Sully Review - 3½ Stars

"Sully" arrives with high expectations, thanks to Clint Eastwood directing and Tom Hanks acting. The team more than meets the challenge in one of the year's best movies. Based on the events of January 2009, Hanks plays U.S. Air pilot Chesley "Sully' Sullenberger, whose passenger jet lost both engines a few minutes after takeoff from New York's LaGuardia Airport, when the aircraft hit a flock of Canadian geese. Eastwood recreates the moments in the air, in a series of hold-your-breath scenes.
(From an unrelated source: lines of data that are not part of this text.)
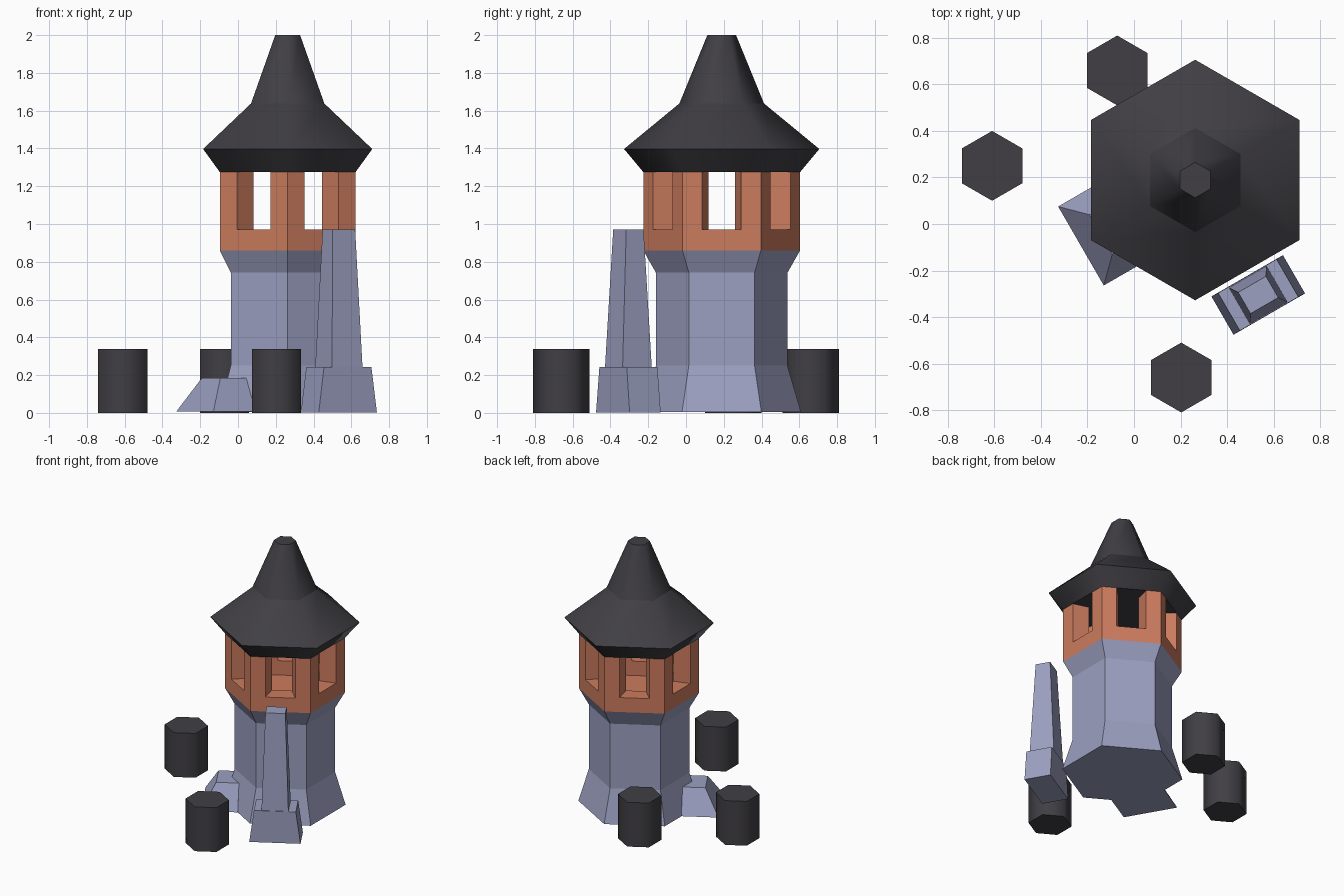
import bpy, bmesh, math
from mathutils import Vector

if "Cube" in bpy.data.objects:
    bpy.data.objects.remove(bpy.data.objects["Cube"])

CX, CY = 0.263, 0.189  # tower axis


def material(name, rgb):
    m = bpy.data.materials.new(name)
    m.diffuse_color = (*rgb, 1)
    m.use_nodes = True
    m.node_tree.nodes["Principled BSDF"].inputs["Base Color"].default_value = m.diffuse_color
    return m


stone = material("blue_grey_stone", (0.33, 0.35, 0.53))
clay = material("terracotta", (0.60, 0.20, 0.112))
slate = material("dark_slate", (0.052, 0.049, 0.057))


def finish(bm, name, mat):
    bmesh.ops.remove_doubles(bm, verts=bm.verts, dist=1e-5)
    bmesh.ops.recalc_face_normals(bm, faces=bm.faces)
    me = bpy.data.meshes.new(name)
    bm.to_mesh(me)
    bm.free()
    me.materials.append(mat)
    ob = bpy.data.objects.new(name, me)
    bpy.context.collection.objects.link(ob)


def hexagon(r, x=CX, y=CY):
    return [(x + r * math.cos(math.radians(30 + 60 * i)),
             y + r * math.sin(math.radians(30 + 60 * i))) for i in range(6)]


def rect(x, y, angle, u0, u1, v0, v1):
    """Rectangle with u along the angle and v to its left."""
    c, s = math.cos(math.radians(angle)), math.sin(math.radians(angle))
    return [(x + u * c - v * s, y + u * s + v * c)
            for u, v in ((u0, v0), (u1, v0), (u1, v1), (u0, v1))]


def loft(bm, rings, smooth=False):
    """Closed solid through (outline, z) rings; smooth only rounds the sides."""
    vs = [[bm.verts.new((x, y, z)) for x, y in pts] for pts, z in rings]
    n = len(vs[0])
    for a, b in zip(vs, vs[1:]):
        for i in range(n):
            j = (i + 1) % n
            f = bm.faces.new((a[i], a[j], b[j], b[i]))
            f.smooth = smooth
    bm.faces.new(vs[0][::-1])
    bm.faces.new(vs[-1])
    if smooth:
        for e in bm.edges:
            if abs(e.verts[0].co.z - e.verts[1].co.z) < 1e-4:
                e.smooth = False


def solid(name, mat, rings, smooth=False):
    bm = bmesh.new()
    loft(bm, rings, smooth)
    finish(bm, name, mat)


# Stone shaft and roof
solid("tower_shaft", stone, [(hexagon(r), z) for r, z in
      ((0.42, 0.005), (0.348, 0.25), (0.348, 0.742), (0.415, 0.86))])
solid("roof", slate, [(hexagon(r), z) for r, z in
      ((0.415, 1.275), (0.517, 1.397), (0.224, 1.638), (0.076, 2.0))], True)

# Watch room: hexagonal wall with six openings reaching the roof
W, IN = 0.207, 0.67
R = 0.415
corners = [Vector(p) for p in hexagon(R)]
outer, is_window = [], []
for i in range(6):
    p, a, b = corners[i], corners[i - 1], corners[(i + 1) % 6]
    t = (R - W) / 2 / R
    outer += [p.lerp(a, t), p, p.lerp(b, t)]
    is_window += [False, False, True]
centre = Vector((CX, CY))
inner = [centre + (p - centre) * IN for p in outer]
Z0, ZS, Z1 = 0.86, 0.97, 1.275
bm = bmesh.new()


def quad(*pts):
    bm.faces.new([bm.verts.new((p.x, p.y, z)) for p, z in pts])


for i in range(18):
    j = (i + 1) % 18
    o, p, q, r = outer[i], outer[j], inner[i], inner[j]
    quad((o, Z0), (p, Z0), (p, ZS), (o, ZS))
    quad((q, Z0), (q, ZS), (r, ZS), (r, Z0))
    if is_window[i]:
        quad((o, ZS), (p, ZS), (r, ZS), (q, ZS))  # sill
        quad((o, ZS), (q, ZS), (q, Z1), (o, Z1))  # jambs
        quad((p, ZS), (p, Z1), (r, Z1), (r, ZS))
    else:
        quad((o, ZS), (p, ZS), (p, Z1), (o, Z1))
        quad((q, ZS), (q, Z1), (r, Z1), (r, ZS))
        quad((o, Z1), (p, Z1), (r, Z1), (q, Z1))
bm.faces.new([bm.verts.new((p.x, p.y, Z0 + 0.001)) for p in inner])  # floor
finish(bm, "watch_room", clay)

# Tall tapered buttress on a wider foot
def block(length, depth):
    return rect(0.534, -0.305, 30, -length / 2, length / 2, -depth / 2, depth / 2)


bm = bmesh.new()
loft(bm, [(block(0.355, 0.19), 0.003), (block(0.29, 0.187), 0.243)])
loft(bm, [(block(0.186, 0.178), 0.243), (block(0.138, 0.106), 0.97)])
finish(bm, "buttress", stone)

# Low sloped footing at a tower corner
solid("corner_footing", stone, [
    (rect(CX, CY, 210, 0.31, 0.567, -0.196, 0.196), 0.008),
    (rect(CX, CY, 210, 0.31, 0.468, -0.098, 0.098), 0.185)])

# Barrels around the tower
for i, (x, y) in enumerate(((-0.61, 0.25), (-0.072, 0.66), (0.203, -0.66))):
    solid(f"barrel_{i + 1}", slate,
          [(hexagon(0.15, x, y), 0.0), (hexagon(0.15, x, y), 0.337)], True)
As with the recent O.J. Simpson documentaries, even though we know the successful outcome, Eastwood and the script hold our attention, mixing the the event with the National Transportation Safety Board hearings that followed. ("Sully" makes it appear the hearings took place immediately: I understand they took place several weeks later.) The movie makes the hearings look like a witch hunt, as board members appear to want to prove Sullenberger could have returned to LaGuardia, as they question his decision to land on the Hudson River. The outcome celebrates a triumph of the human factor in our increasingly computer dependent age. "Sully" raises a few questions. I wondered if U.S. Air brass pushed Sullenberg toward the media to promote their airline. I also wondered if the airline resented Sullenberger for not returning their expensive equipment to the ground, where they could repair and use it again. "Sully" includes the always excellent Laura Linney as Sully's wife, but doesn't give her much material beyond expressing concern and near-hysteria. Aaron Eckhart fares better as Sully's co-pilot. The men bond, solving their life or death situation and then enduring the hearings that follow. Anna Gunn, so well known from "Breaking Bad," stands out as one of the NTSB board members, but doesn't get to do much beyond scowling and passive-aggressive questioning. "Sully" also falters, when it lays on the kind of stories "Airplane" parodied in 1980... the crying infant in his mother's arms, the father separated from his son, and the elderly grandmother returning home. In spite of these minor flaws, "Sully" succeeds as a story about calm leadership. It delivers joy and uplift, and couldn't come at a better time. Does it deliver what it promises? Eastwood and Hanks at their very best. Is it entertaining? Gripping and compelling, and an award contender. Is it worth the price of admission? See it in theaters, because I doubt they'll show it as an in-flight movie. 3½ stars. PG-13 for language and a frightening situation.